Objectives: Whilst pulse pressure and pulse wave velocity have been shown to predict cognitive outcomes, the relationship between arterial stiffness and cognition has not yet been explored in an entirely healthy nonclinical population. Furthermore, the effects of arterial stiffness on cognition are yet to be examined with computerized cognitive test batteries sensitive to subtle differences in cognitive performance. The aim of the present study was to examine the relationship between arterial stiffness (pulse pressure and augmentation index) and specific domains of cognitive performance in a healthy middle-aged sample. Individuals and Method: The sample comprised 92 healthy individuals, aged between 40 and 65 years, with no history of cardiovascular disease, diabetes, stroke, hypertension, smoking and were free from medication. The cognitive drug research (CDR) computerized system was implemented to assess domains of cognitive performance, whereas pulse pressure and augmentation index were determined centrally by a noninvasive SphygmoCor device. Results: Pulse pressure was an independent predictor of both episodic secondary memory performance (beta =-0.27, R2 change = 0.07, P < 0.05) and speed of memory retrieval (beta = 0.24, R2 change = 0.06, P < 0.05). Augmentation index was also an independent predictor of speed of memory (beta = 0.27, R2 change = 0.07, P < 0.01). Working memory, power of attention and continuity of attention were not predicted by pulse pressure or augmentation index. Conclusion: It was concluded that healthy middle-aged adults are vulnerable to memory deficits as a result of normal increases in pulse pressure associated with ageing.

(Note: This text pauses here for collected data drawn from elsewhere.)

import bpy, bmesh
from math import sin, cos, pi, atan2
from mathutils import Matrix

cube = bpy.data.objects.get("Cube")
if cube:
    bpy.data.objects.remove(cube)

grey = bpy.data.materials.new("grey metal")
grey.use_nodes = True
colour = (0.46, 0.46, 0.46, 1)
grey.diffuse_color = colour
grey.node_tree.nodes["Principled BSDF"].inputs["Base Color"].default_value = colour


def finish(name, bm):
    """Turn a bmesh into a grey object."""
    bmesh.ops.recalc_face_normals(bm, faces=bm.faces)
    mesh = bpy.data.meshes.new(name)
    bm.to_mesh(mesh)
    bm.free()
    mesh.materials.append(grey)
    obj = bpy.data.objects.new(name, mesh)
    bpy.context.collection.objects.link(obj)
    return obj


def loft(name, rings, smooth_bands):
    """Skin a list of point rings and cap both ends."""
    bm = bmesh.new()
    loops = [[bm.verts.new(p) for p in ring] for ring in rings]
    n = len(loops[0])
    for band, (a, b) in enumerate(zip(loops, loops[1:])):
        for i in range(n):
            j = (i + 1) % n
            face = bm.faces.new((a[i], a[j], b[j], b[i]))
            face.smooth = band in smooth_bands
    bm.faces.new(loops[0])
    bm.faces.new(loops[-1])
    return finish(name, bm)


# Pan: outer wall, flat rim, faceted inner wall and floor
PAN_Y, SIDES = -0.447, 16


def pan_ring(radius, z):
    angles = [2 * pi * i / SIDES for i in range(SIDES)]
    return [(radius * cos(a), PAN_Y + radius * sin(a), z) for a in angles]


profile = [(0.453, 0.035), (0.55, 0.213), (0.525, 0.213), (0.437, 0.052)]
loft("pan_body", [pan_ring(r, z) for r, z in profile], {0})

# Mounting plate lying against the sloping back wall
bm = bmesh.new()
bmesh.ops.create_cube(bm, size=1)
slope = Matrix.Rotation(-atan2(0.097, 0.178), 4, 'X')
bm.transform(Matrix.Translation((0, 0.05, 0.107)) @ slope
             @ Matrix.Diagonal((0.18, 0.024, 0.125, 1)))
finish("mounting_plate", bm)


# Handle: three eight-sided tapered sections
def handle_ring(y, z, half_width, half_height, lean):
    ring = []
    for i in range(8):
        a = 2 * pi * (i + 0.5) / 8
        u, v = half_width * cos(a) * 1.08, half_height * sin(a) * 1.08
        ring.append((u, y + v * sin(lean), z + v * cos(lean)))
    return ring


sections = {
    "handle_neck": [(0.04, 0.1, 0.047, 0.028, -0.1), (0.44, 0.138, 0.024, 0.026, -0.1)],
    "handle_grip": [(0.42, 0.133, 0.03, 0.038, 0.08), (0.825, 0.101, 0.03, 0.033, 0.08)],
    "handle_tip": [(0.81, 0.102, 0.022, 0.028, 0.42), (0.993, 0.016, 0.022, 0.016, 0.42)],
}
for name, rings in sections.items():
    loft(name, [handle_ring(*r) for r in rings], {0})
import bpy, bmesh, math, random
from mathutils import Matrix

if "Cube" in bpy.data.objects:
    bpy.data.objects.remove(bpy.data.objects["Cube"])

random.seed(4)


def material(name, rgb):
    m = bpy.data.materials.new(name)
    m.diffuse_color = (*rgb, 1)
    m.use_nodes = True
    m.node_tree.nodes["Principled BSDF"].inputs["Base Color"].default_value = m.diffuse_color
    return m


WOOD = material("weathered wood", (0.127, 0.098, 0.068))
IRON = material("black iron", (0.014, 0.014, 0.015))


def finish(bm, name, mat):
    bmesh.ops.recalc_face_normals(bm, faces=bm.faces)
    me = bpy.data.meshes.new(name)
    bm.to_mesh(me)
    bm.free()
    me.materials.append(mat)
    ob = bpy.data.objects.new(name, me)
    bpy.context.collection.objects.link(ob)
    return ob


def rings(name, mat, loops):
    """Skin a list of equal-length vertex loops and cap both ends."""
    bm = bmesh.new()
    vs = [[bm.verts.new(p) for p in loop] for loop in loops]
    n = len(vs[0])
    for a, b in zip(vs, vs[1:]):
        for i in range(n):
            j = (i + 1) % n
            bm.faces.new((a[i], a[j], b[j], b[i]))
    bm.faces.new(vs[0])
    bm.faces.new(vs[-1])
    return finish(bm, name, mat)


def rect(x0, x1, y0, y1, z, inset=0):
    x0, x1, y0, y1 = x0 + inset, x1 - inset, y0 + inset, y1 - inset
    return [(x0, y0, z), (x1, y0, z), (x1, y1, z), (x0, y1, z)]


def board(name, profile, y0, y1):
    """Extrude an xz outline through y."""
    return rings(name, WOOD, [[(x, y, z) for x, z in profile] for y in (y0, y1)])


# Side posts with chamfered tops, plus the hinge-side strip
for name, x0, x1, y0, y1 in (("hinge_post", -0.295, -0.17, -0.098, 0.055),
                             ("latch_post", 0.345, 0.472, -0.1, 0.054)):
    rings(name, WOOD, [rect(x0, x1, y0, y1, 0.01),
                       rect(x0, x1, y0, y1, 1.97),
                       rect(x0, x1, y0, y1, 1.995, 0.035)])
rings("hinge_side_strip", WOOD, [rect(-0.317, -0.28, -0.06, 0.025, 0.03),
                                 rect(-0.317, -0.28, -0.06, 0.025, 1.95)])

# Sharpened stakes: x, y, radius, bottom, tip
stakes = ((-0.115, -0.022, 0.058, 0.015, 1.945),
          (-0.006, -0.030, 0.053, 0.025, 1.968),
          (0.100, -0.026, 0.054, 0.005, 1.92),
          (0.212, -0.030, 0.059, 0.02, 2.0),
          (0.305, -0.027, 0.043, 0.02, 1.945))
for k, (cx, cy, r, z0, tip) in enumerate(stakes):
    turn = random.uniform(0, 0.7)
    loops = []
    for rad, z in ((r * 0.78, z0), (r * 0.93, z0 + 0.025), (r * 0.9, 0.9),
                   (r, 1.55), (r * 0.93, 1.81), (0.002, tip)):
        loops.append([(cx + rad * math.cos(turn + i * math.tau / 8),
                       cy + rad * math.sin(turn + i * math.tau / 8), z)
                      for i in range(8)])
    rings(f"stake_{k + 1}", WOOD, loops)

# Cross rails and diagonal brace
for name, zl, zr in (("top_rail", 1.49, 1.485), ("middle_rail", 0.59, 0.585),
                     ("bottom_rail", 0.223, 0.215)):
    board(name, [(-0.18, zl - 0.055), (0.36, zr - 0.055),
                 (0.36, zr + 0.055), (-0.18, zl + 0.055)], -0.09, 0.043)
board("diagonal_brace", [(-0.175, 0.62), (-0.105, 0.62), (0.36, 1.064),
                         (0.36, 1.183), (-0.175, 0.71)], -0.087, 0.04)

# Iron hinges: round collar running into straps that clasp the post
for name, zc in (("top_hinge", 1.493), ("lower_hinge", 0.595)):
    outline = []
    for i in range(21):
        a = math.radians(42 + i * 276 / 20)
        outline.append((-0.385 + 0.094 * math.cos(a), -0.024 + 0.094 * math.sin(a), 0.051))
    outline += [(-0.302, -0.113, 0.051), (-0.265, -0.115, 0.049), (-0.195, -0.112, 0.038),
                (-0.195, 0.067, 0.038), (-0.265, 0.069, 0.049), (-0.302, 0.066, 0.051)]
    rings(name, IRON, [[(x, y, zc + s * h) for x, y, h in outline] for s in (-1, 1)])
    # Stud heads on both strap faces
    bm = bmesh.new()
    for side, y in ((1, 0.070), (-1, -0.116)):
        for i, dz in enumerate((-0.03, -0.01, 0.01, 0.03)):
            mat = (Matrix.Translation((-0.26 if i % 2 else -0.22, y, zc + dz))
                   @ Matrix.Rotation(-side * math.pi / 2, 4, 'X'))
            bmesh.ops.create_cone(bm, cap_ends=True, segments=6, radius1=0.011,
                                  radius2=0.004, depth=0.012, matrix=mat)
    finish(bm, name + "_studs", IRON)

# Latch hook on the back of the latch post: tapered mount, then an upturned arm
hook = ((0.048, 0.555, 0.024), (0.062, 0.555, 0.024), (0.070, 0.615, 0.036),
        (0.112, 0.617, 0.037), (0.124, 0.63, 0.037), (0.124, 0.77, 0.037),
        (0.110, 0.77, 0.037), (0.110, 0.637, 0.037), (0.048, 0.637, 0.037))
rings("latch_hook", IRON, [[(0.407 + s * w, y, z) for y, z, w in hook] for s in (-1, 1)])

- arterial stiffness
- cognitive drug research (CDR)
- pulse pressure
- pulse wave velocity
- reflected waves